A limited number of scholarships are offered for incoming and current students. These scholarships range from several hundred dollars to full tuition and are dependent upon merit and financial need. External scholarships are offered frequently. The department notifies students of these opportunities, but it is up to individuals to apply. The Grants & Funding Information Services Center (GFIS) can assist with identifying grant and scholarship opportunities internal and external to the University.

The department offers hourly student assistant, salaried graduate student assistant (GSAs), and research assistant positions. Hourly and GSA positions are determined by the faculty teaching the courses and are commonly only offered to those students that have already taken the course or have prior experience in particular technical skills. You are encouraged to also contact other departments concerning student assistant opportunities. Research assistant-ships are dependent upon faculty grants and projects. Undergraduate scholarships are listed at the Undergraduate Scholarship Office.

How do I apply for Financial Aid?

Contact the Financial Aid Office. You will need to file a FAFSA (Free Application for Federal Student Aid), which is the basic financial application that students (and their families) must complete to be considered for Financial Aid: for more information on dates and deadlines.

Employment in the Profession

Are Internships available?

The department offers both an internship and practicum programs for students.

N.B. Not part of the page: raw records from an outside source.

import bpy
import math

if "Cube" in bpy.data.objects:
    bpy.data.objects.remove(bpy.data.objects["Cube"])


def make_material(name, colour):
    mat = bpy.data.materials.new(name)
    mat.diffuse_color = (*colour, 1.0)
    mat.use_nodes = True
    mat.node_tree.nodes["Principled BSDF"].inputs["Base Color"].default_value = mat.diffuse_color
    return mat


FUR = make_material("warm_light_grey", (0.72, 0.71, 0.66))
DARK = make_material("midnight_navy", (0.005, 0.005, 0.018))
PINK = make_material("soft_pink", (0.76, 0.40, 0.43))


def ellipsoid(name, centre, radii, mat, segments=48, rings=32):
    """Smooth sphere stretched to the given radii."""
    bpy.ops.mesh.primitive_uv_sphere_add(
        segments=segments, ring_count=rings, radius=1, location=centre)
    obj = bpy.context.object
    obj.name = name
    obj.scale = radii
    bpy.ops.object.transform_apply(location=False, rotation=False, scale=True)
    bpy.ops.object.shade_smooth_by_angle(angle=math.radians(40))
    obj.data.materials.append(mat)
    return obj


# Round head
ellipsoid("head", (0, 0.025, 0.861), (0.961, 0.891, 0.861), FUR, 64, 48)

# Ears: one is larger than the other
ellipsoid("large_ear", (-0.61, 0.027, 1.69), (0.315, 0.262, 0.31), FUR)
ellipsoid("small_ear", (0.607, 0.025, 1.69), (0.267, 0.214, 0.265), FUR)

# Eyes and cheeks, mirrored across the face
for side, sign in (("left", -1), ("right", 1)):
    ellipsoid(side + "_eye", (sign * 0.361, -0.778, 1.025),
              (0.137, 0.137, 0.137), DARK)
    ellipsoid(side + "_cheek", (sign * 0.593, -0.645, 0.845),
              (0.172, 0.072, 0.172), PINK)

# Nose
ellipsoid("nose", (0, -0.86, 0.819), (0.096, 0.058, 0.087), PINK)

These programs allow students to work for pay or university credit in a professional setting. The programs are structured to introduce students to the wide variety of activities involved in professional practice. There is a strong professional community in the Seattle region, offering students the opportunities for positions in design firms, non-profit organizations, and public agencies in landscape design, planning, construction, and policy-making.

Students can earn up to 6 credits for 20 hours of work a week for 10 weeks, and 3 credits for 10 hours a week for 10 weeks. Both the internship and practicum programs have outstanding success rates with participating professionals and students. Many students have been offered permanent employment with their host firm or agency upon graduation.


Does the Department offer job placement services after graduation?

The department does not offer job placement services upon graduation. The practicum and internship programs are the department’s only formal job placement programs. However, students are generally well connected and networked into the profession regionally through their coursework by the time they graduate. Alumni and employers often contact the department and individual faculty when they have positions available, and these opportunities are relayed to students. We are proud to note that most all of our graduating students are able to find jobs soon after graduation in landscape architecture firms or allied design and planning professions.


Visiting the Department

What is your policy for visiting the Department?

Prospective students are always welcome to visit the Department and sit in on classes. In fact, it is highly recommended. To make best use of your time, it is best to contact the department by to schedule appointments with the Chair and professors, and to find out when and where classes are offered. We also offer an MLA Open House in Autumn, and a several BLA Information meetings each year. Check out the department’s website for the dates of the next open house and info meetings.

Where can I stay, if I come for a visit to the Department?

The College Inn is across the street from Gould Hall, where the department is located. Other hotels and short term residences within walking distance are available though online searches.

Where do I look for housing, if I move to Seattle?

You can contact UW housing. Apartments are walking distance to campus. By September, housing around the University District can be difficult to find, so if you are interested in living in this neighborhood, make sure to plan ahead. However, housing opportunities can be found throughout the area.